Input data:

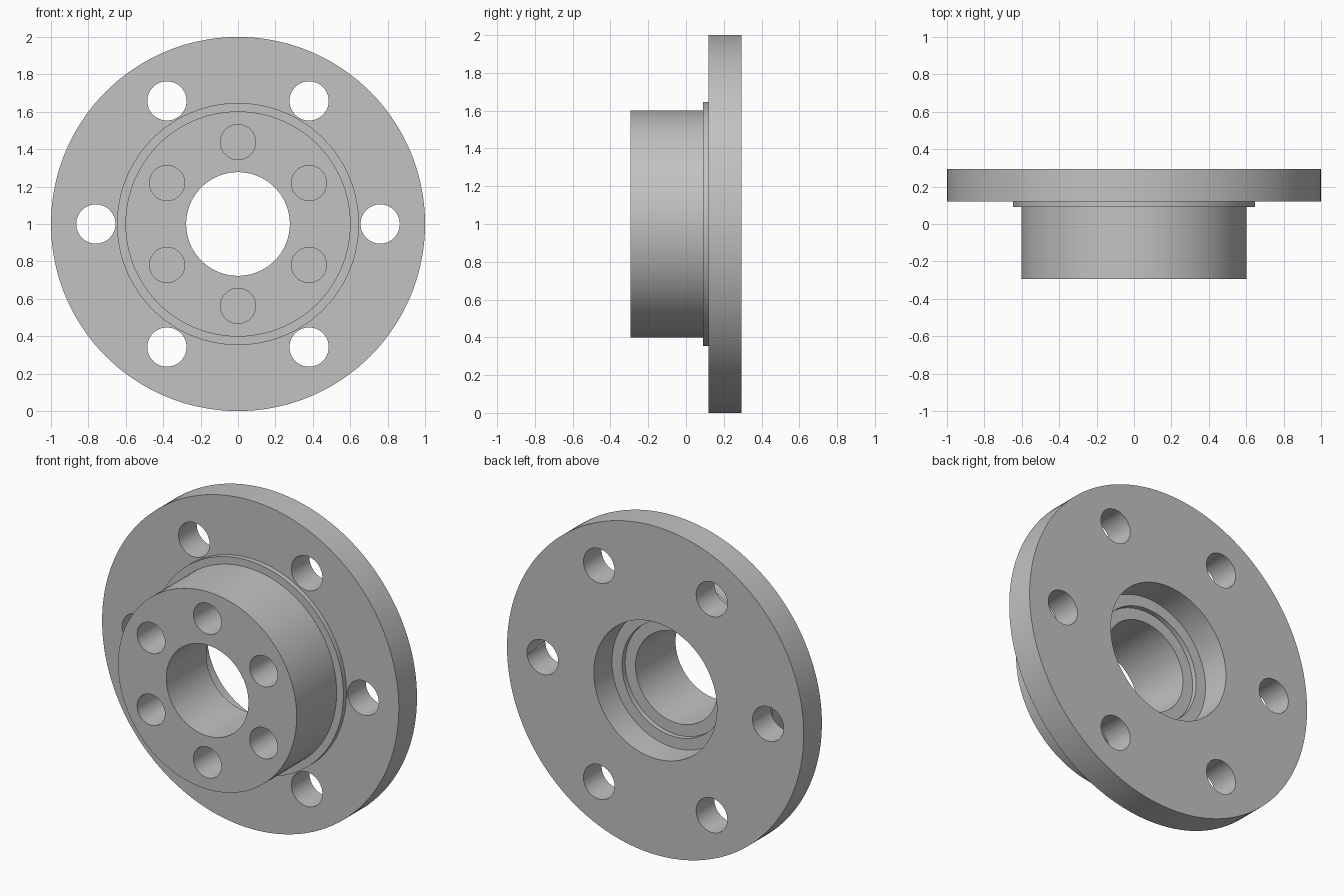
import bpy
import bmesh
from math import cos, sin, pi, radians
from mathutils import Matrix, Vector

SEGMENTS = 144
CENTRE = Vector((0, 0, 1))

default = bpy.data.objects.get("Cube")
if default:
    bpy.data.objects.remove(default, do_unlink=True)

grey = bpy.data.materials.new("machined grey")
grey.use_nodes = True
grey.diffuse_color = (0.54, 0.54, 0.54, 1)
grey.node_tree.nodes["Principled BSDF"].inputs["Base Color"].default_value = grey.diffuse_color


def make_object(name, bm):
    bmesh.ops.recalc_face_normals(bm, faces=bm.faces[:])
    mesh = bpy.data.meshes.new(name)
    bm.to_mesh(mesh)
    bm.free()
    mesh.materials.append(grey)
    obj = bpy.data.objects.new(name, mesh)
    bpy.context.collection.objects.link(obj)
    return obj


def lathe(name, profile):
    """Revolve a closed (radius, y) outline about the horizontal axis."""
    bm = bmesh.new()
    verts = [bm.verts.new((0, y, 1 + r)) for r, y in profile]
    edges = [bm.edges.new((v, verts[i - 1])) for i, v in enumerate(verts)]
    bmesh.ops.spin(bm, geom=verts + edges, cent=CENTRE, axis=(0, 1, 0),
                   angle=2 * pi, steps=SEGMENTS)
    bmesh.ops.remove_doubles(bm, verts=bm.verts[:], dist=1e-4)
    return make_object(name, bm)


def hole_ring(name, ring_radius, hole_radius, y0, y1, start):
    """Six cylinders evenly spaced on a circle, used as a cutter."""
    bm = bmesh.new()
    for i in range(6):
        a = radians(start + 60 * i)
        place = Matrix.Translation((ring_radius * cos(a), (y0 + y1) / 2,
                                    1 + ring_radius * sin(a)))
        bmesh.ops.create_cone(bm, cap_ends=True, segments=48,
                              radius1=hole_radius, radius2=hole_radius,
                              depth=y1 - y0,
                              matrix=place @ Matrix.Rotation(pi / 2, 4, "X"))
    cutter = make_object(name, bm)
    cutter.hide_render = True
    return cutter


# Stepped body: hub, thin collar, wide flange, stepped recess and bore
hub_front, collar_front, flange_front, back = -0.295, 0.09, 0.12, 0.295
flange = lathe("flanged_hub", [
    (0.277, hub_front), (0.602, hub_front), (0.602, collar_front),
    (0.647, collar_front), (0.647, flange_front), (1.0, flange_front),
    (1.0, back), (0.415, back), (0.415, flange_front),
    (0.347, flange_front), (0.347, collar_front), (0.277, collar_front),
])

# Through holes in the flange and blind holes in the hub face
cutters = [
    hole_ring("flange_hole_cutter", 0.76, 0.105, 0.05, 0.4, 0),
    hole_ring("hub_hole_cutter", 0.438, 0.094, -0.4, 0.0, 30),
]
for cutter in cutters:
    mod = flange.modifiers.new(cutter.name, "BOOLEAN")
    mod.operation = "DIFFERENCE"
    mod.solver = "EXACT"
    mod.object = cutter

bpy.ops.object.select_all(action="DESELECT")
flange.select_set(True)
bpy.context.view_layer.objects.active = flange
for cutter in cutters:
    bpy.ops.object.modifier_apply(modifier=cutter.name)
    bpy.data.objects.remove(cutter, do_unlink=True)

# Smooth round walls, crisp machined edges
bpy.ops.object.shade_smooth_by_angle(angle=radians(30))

Task directions: Count how many lines of the listing above include "grey" and report that number alone.

Solution: 5